• **Work task**
Nothing but the lines from the start of the entries below through the line containing "z), half, radius)" should appear in the answer, copied exactly and free of pictures.

• **Dataset entries**
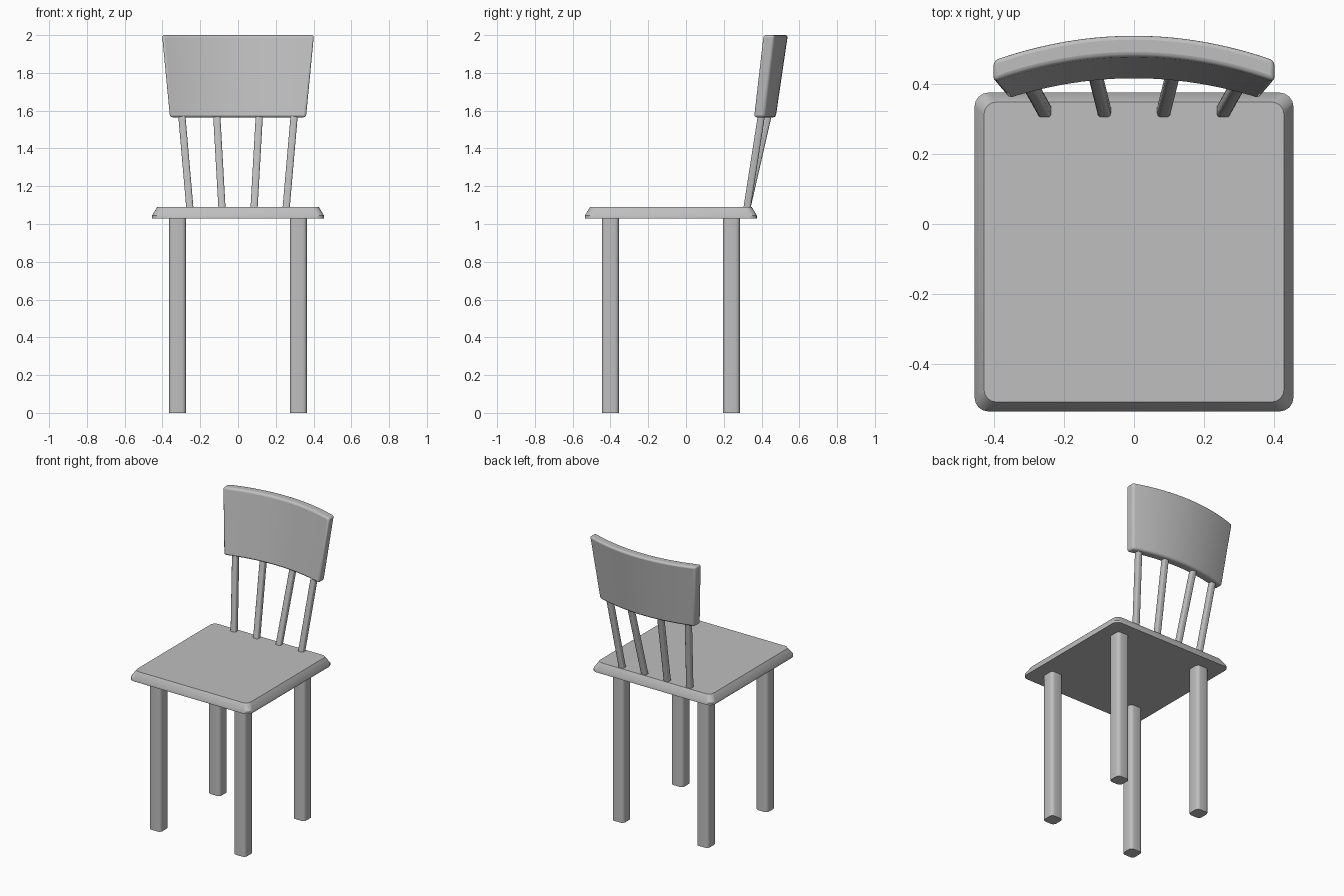
import bpy
import bmesh
import math
from mathutils import Vector

cube = bpy.data.objects.get("Cube")
if cube:
    bpy.data.objects.remove(cube, do_unlink=True)

GREY = (0.52, 0.52, 0.52, 1)
grey = bpy.data.materials.new("plain grey")
grey.use_nodes = True
grey.diffuse_color = GREY
grey.node_tree.nodes["Principled BSDF"].inputs["Base Color"].default_value = GREY


def finish(name, bm, bevel=0):
    """Turn a bmesh into a smooth-shaded object with sharp edges kept."""
    bmesh.ops.recalc_face_normals(bm, faces=bm.faces)
    mesh = bpy.data.meshes.new(name)
    bm.to_mesh(mesh)
    bm.free()
    mesh.materials.append(grey)
    obj = bpy.data.objects.new(name, mesh)
    bpy.context.collection.objects.link(obj)
    bpy.ops.object.select_all(action="DESELECT")
    obj.select_set(True)
    bpy.context.view_layer.objects.active = obj
    if bevel:
        mod = obj.modifiers.new("rounded edges", "BEVEL")
        mod.width = bevel
        mod.segments = 3
        mod.limit_method = "ANGLE"
        mod.angle_limit = math.radians(40)
    bpy.ops.object.shade_smooth_by_angle(angle=math.radians(32))
    return obj


def rounded_square(centre, half, radius, steps=4):
    """Points of a horizontal square with rounded corners."""
    points = []
    for quarter in range(4):
        mid = math.radians(45 + 90 * quarter)
        corner = Vector((math.copysign(half - radius, math.cos(mid)),
                         math.copysign(half - radius, math.sin(mid)), 0))
        for i in range(steps + 1):
            a = math.radians(90 * (quarter + i / steps))
            points.append(Vector(centre) + corner
                          + radius * Vector((math.cos(a), math.sin(a), 0)))
    return points


def loft(name, rings):
    """Skin a stack of matching rings and cap both ends."""
    bm = bmesh.new()
    loops = [[bm.verts.new(p) for p in ring] for ring in rings]
    for low, high in zip(loops, loops[1:]):
        for i in range(len(low)):
            j = (i + 1) % len(low)
            bm.faces.new((low[i], low[j], high[j], high[i]))
    bm.faces.new(loops[0][::-1])
    bm.faces.new(loops[-1])
    return finish(name, bm)


# Seat: flat slab with a sloping upper rim
SEAT_Y = -0.08
loft("seat", [rounded_square((0, SEAT_Y, z), half, radius)
              for z, half, radius in ((1.03, 0.455, 0.04), (1.045, 0.455, 0.04),
                                      (1.09, 0.428, 0.035))])

# Legs: straight posts with rounded corners
for side, x in (("left", 0.32), ("right", -0.32)):
    for end, dy in (("front", -0.32), ("back", 0.32)):
        loft(f"{end}_{side}_leg",
             [rounded_square((x, SEAT_Y + dy, z), 0.045, 0.022) for z in (0, 1.035)])

# Spindles: slim posts fanning out from the seat to the backrest
for side, sign in (("left", 1), ("right", -1)):
    for place, foot_x, head_x, head_y in (("inner", 0.085, 0.113, 0.436),
                                          ("outer", 0.255, 0.298, 0.4)):
        foot = Vector((sign * foot_x, 0.323, 1.085))
        head = Vector((sign * head_x, head_y, 1.58))
        loft(f"{place}_{side}_spindle",
             [rounded_square(p, 0.019, 0.01, 3) for p in (foot, head)])

# Backrest: curved, backward-leaning board that widens upwards
SPANS = 24
bm = bmesh.new()
sections = []
for i in range(SPANS + 1):
    t = 2 * i / SPANS - 1
    section = []
    for z, half, front in ((1.565, 0.36, 0.414), (2.0, 0.402, 0.478)):
        x = t * half
        y = front - 0.44 * x * x
        pair = [bm.verts.new((x, y, z)), bm.verts.new((x, y + 0.061, z))]
        section += pair if z < 1.8 else pair[::-1]
    sections.append(section)
for a, b in zip(sections, sections[1:]):
    for k in range(4):
        n = (k + 1) % 4
        bm.faces.new((a[k], a[n], b[n], b[k]))
bm.faces.new(sections[0])
bm.faces.new(sections[-1])
finish("backrest", bm, bevel=0.013)
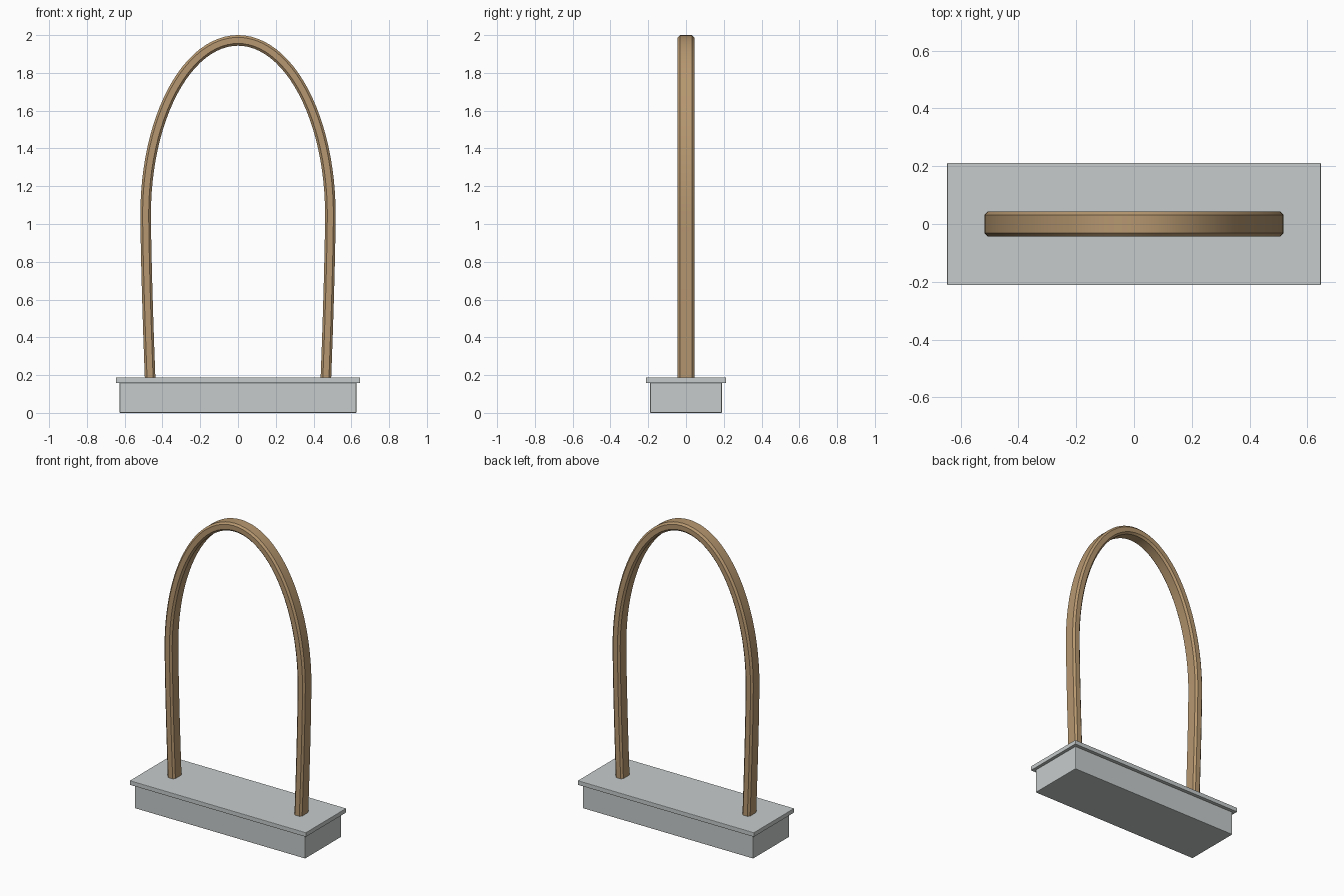
import bpy, bmesh, math
from mathutils import Vector

if "Cube" in bpy.data.objects:
    bpy.data.objects.remove(bpy.data.objects["Cube"])


def material(name, rgb):
    m = bpy.data.materials.new(name)
    m.diffuse_color = (*rgb, 1)
    m.use_nodes = True
    m.node_tree.nodes["Principled BSDF"].inputs["Base Color"].default_value = m.diffuse_color
    return m


stone = material("pale grey stone", (0.57, 0.60, 0.60))
wood = material("tan wood", (0.47, 0.31, 0.16))


def finish(bm, name, mat):
    bmesh.ops.recalc_face_normals(bm, faces=bm.faces)
    me = bpy.data.meshes.new(name)
    bm.to_mesh(me)
    bm.free()
    ob = bpy.data.objects.new(name, me)
    bpy.context.collection.objects.link(ob)
    me.materials.append(mat)
    return ob


def slab(name, hx, hy, z0, z1, bevel):
    bm = bmesh.new()
    bmesh.ops.create_cube(bm, size=1)
    for v in bm.verts:
        v.co = (v.co.x * 2 * hx, v.co.y * 2 * hy, z0 + (v.co.z + 0.5) * (z1 - z0))
    bmesh.ops.bevel(bm, geom=bm.edges[:], offset=bevel, segments=2,
                    profile=0.5, affect='EDGES')
    return finish(bm, name, stone)


# Stone plinth and its overhanging cap
slab("plinth_block", 0.627, 0.19, 0.0, 0.16, 0.004)
slab("plinth_cap", 0.647, 0.212, 0.158, 0.187, 0.003)

# Arch centre line: inward-leaning leg, half ellipse, mirrored leg
SPRING, RX, TOP = 1.05, 0.489, 1.972
leg = []
for i in range(10):
    z = 0.002 + (SPRING - 0.002) * i / 10
    leg.append(Vector((RX - 0.031 * ((SPRING - z) / SPRING) ** 1.4, 0, z)))
crown = [Vector((RX * math.cos(a), 0, SPRING + (TOP - SPRING) * math.sin(a)))
         for a in (math.pi * i / 48 for i in range(49))]
path = leg + crown + [Vector((-p.x, 0, p.z)) for p in reversed(leg)]

# Chamfered rectangular section (outward, y) swept along the path
W, D, C = 0.028, 0.044, 0.012
section = [(W, D - C), (W - C, D), (C - W, D), (-W, D - C),
           (-W, C - D), (C - W, -D), (W - C, -D), (W, C - D)]
bm = bmesh.new()
rings = []
for i, p in enumerate(path):
    t = (path[min(i + 1, len(path) - 1)] - path[max(i - 1, 0)]).normalized()
    out = Vector((t.z, 0, -t.x))
    rings.append([bm.verts.new(p + out * u + Vector((0, v, 0))) for u, v in section])
for a, b in zip(rings, rings[1:]):
    for k in range(8):
        n = (k + 1) % 8
        bm.faces.new((a[k], a[n], b[n], b[k]))
bm.faces.new(rings[0])
bm.faces.new(rings[-1])
arch = finish(bm, "bent_arch", wood)

bpy.context.view_layer.objects.active = arch
arch.select_set(True)
bpy.ops.object.shade_smooth_by_angle(angle=math.radians(30))
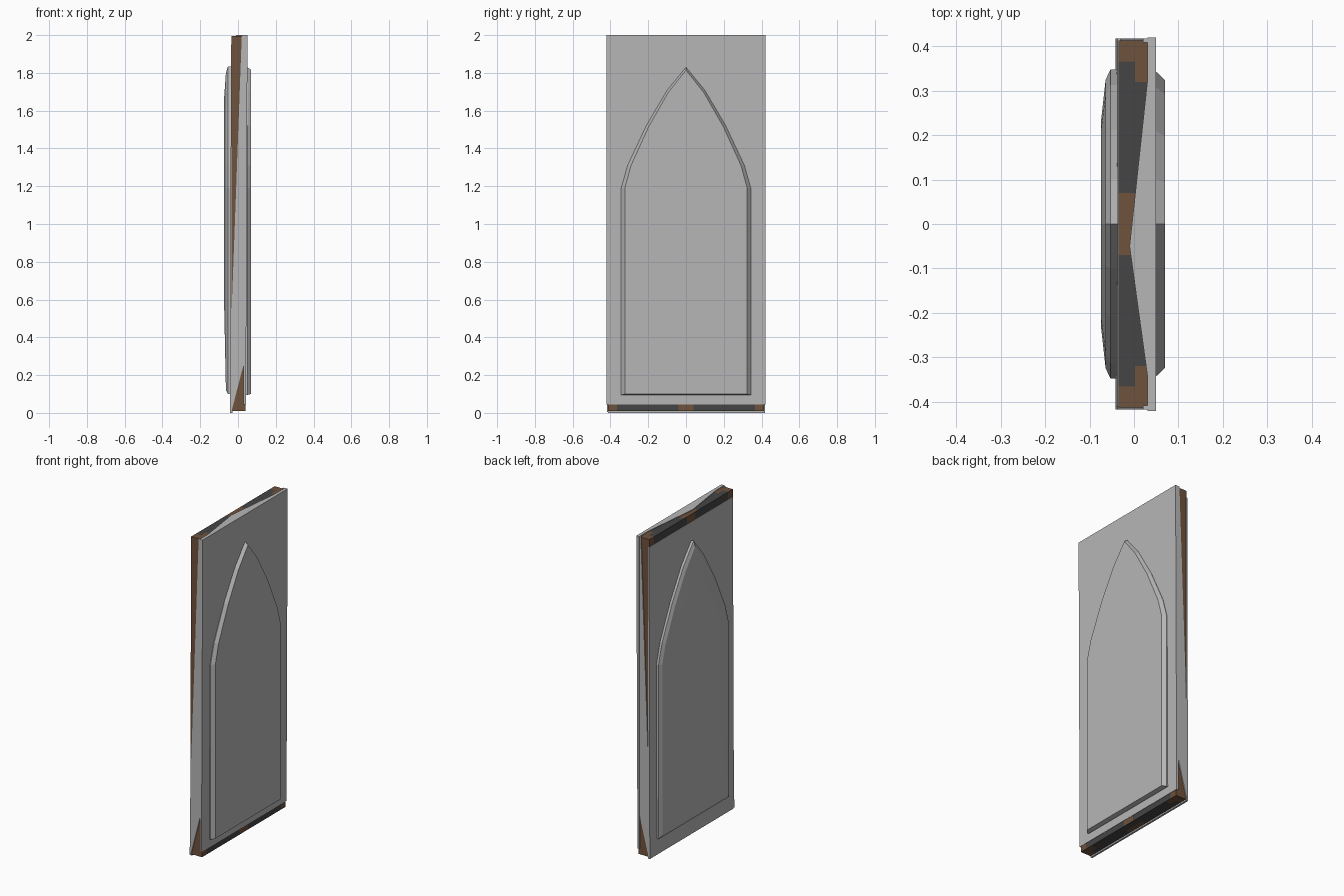
import bpy, bmesh
from mathutils import Vector

if "Cube" in bpy.data.objects:
    bpy.data.objects.remove(bpy.data.objects["Cube"])


def material(name, rgb):
    m = bpy.data.materials.new(name)
    m.diffuse_color = (*rgb, 1)
    m.use_nodes = True
    m.node_tree.nodes["Principled BSDF"].inputs["Base Color"].default_value = m.diffuse_color
    return m


GREY = material("stone grey", (0.47, 0.47, 0.47))
BROWN = material("wood brown", (0.16, 0.085, 0.045))
DARK = material("dark iron", (0.06, 0.06, 0.06))


def finish(name, bm, mats):
    bmesh.ops.recalc_face_normals(bm, faces=bm.faces)
    me = bpy.data.meshes.new(name)
    bm.to_mesh(me)
    bm.free()
    for m in mats:
        me.materials.append(m)
    ob = bpy.data.objects.new(name, me)
    bpy.context.collection.objects.link(ob)
    return ob


def loft(name, rings, mats):
    """Closed solid through rings of equal point count."""
    bm = bmesh.new()
    rows = [[bm.verts.new(p) for p in r] for r in rings]
    n = len(rows[0])
    for a, b in zip(rows, rows[1:]):
        for i in range(n):
            j = (i + 1) % n
            bm.faces.new((a[i], a[j], b[j], b[i]))
    bm.faces.new(rows[0])
    bm.faces.new(rows[-1])
    return finish(name, bm, mats)


# Wooden core, cut into strips so the rim bands alternate in colour
bm = bmesh.new()
bmesh.ops.create_cube(bm, size=1)
for v in bm.verts:
    v.co = Vector((v.co.x * 0.075 + 0.0025, v.co.y * 0.826, v.co.z * 1.987 + 1.0025))
cuts = [((0, y, 0), (0, 1, 0)) for y in (-0.366, -0.32, -0.07, -0.04, 0.04, 0.07, 0.32, 0.366)]
cuts.append(((0.002, 0, 0), (1, 0, 0)))
for co, no in cuts:
    bmesh.ops.bisect_plane(bm, geom=bm.verts[:] + bm.edges[:] + bm.faces[:],
                           plane_co=co, plane_no=no)
bm.normal_update()
for f in bm.faces:
    c = f.calc_center_median()
    y = abs(c.y)
    if abs(f.normal.y) > 0.5 or y > 0.366:
        brown = True
    elif abs(f.normal.z) > 0.5:
        brown = (y > 0.32 and c.x > 0.002) or (y < 0.07 and c.x < 0.002)
    else:
        brown = y < 0.04
    f.material_index = 0 if brown else 1
finish("core", bm, [BROWN, DARK])


# Grey facing sheets, leaning slightly so the core shows at one end of each
def sheet(name, profile, y0, y1):
    loft(name, [[(x, y, z) for x, z in profile] for y in (y0, y1)], [GREY])


sheet("right_sheet", [(0.03, 2.0), (0.05, 2.0), (0.042, 0.045), (0.03, 0.045)], -0.421, 0.42)
sheet("left_sheet", [(-0.03, 1.95), (-0.037, 1.95), (-0.042, 0.0), (-0.03, 0.0)], -0.412, 0.418)

# Slanted grey edging on both narrow sides, leaving brown wedges visible
edge = [(0.02, 2.0), (0.045, 2.0), (0.041, 0.3), (-0.035, 0.005), (-0.042, 0.005), (-0.037, 0.45)]
sheet("front_edging", edge, -0.418, -0.409)
sheet("back_edging", edge, 0.409, 0.418)

# Grey wedges on the top edge
for s, label in ((1, "back"), (-1, "front")):
    tri = [(0.045, -0.05), (-0.01, -0.05), (0.04, 0.413), (0.045, 0.413)]
    if s < 0:
        tri = [(0.045, -0.05), (-0.01, -0.05), (0.04, -0.413), (0.045, -0.413)]
    loft(label + "_top_wedge", [[(x, y, z) for x, y in tri] for z in (1.99, 2.0)], [GREY])


# Raised pointed-arch panels
def arch(x, w, bottom, spring, top):
    curve = [(1, 0), (0.9, 0.19), (0.61, 0.52), (0.29, 0.81)]
    right = [(w, bottom)] + [(w * a, spring + (top - spring) * b) for a, b in curve]
    pts = right + [(0, top)] + [(-a, b) for a, b in reversed(right)]
    return [(x, y, z) for y, z in pts]


loft("right_arch_panel", [arch(0.035, 0.343, 0.095, 1.19, 1.83),
                          arch(0.05, 0.343, 0.095, 1.19, 1.83),
                          arch(0.07, 0.324, 0.1, 1.19, 1.815)], [GREY])
loft("left_arch_panel", [arch(-0.03, 0.348, 0.1, 1.19, 1.835),
                         arch(-0.053, 0.348, 0.1, 1.19, 1.835),
                         arch(-0.064, 0.325, 0.12, 1.19, 1.8),
                         arch(-0.074, 0.235, 0.6, 1.22, 1.66)], [GREY])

• **Output of the task**
import bpy
import bmesh
import math
from mathutils import Vector

cube = bpy.data.objects.get("Cube")
if cube:
    bpy.data.objects.remove(cube, do_unlink=True)

GREY = (0.52, 0.52, 0.52, 1)
grey = bpy.data.materials.new("plain grey")
grey.use_nodes = True
grey.diffuse_color = GREY
grey.node_tree.nodes["Principled BSDF"].inputs["Base Color"].default_value = GREY


def finish(name, bm, bevel=0):
    """Turn a bmesh into a smooth-shaded object with sharp edges kept."""
    bmesh.ops.recalc_face_normals(bm, faces=bm.faces)
    mesh = bpy.data.meshes.new(name)
    bm.to_mesh(mesh)
    bm.free()
    mesh.materials.append(grey)
    obj = bpy.data.objects.new(name, mesh)
    bpy.context.collection.objects.link(obj)
    bpy.ops.object.select_all(action="DESELECT")
    obj.select_set(True)
    bpy.context.view_layer.objects.active = obj
    if bevel:
        mod = obj.modifiers.new("rounded edges", "BEVEL")
        mod.width = bevel
        mod.segments = 3
        mod.limit_method = "ANGLE"
        mod.angle_limit = math.radians(40)
    bpy.ops.object.shade_smooth_by_angle(angle=math.radians(32))
    return obj


def rounded_square(centre, half, radius, steps=4):
    """Points of a horizontal square with rounded corners."""
    points = []
    for quarter in range(4):
        mid = math.radians(45 + 90 * quarter)
        corner = Vector((math.copysign(half - radius, math.cos(mid)),
                         math.copysign(half - radius, math.sin(mid)), 0))
        for i in range(steps + 1):
            a = math.radians(90 * (quarter + i / steps))
            points.append(Vector(centre) + corner
                          + radius * Vector((math.cos(a), math.sin(a), 0)))
    return points


def loft(name, rings):
    """Skin a stack of matching rings and cap both ends."""
    bm = bmesh.new()
    loops = [[bm.verts.new(p) for p in ring] for ring in rings]
    for low, high in zip(loops, loops[1:]):
        for i in range(len(low)):
            j = (i + 1) % len(low)
            bm.faces.new((low[i], low[j], high[j], high[i]))
    bm.faces.new(loops[0][::-1])
    bm.faces.new(loops[-1])
    return finish(name, bm)


# Seat: flat slab with a sloping upper rim
SEAT_Y = -0.08
loft("seat", [rounded_square((0, SEAT_Y, z), half, radius)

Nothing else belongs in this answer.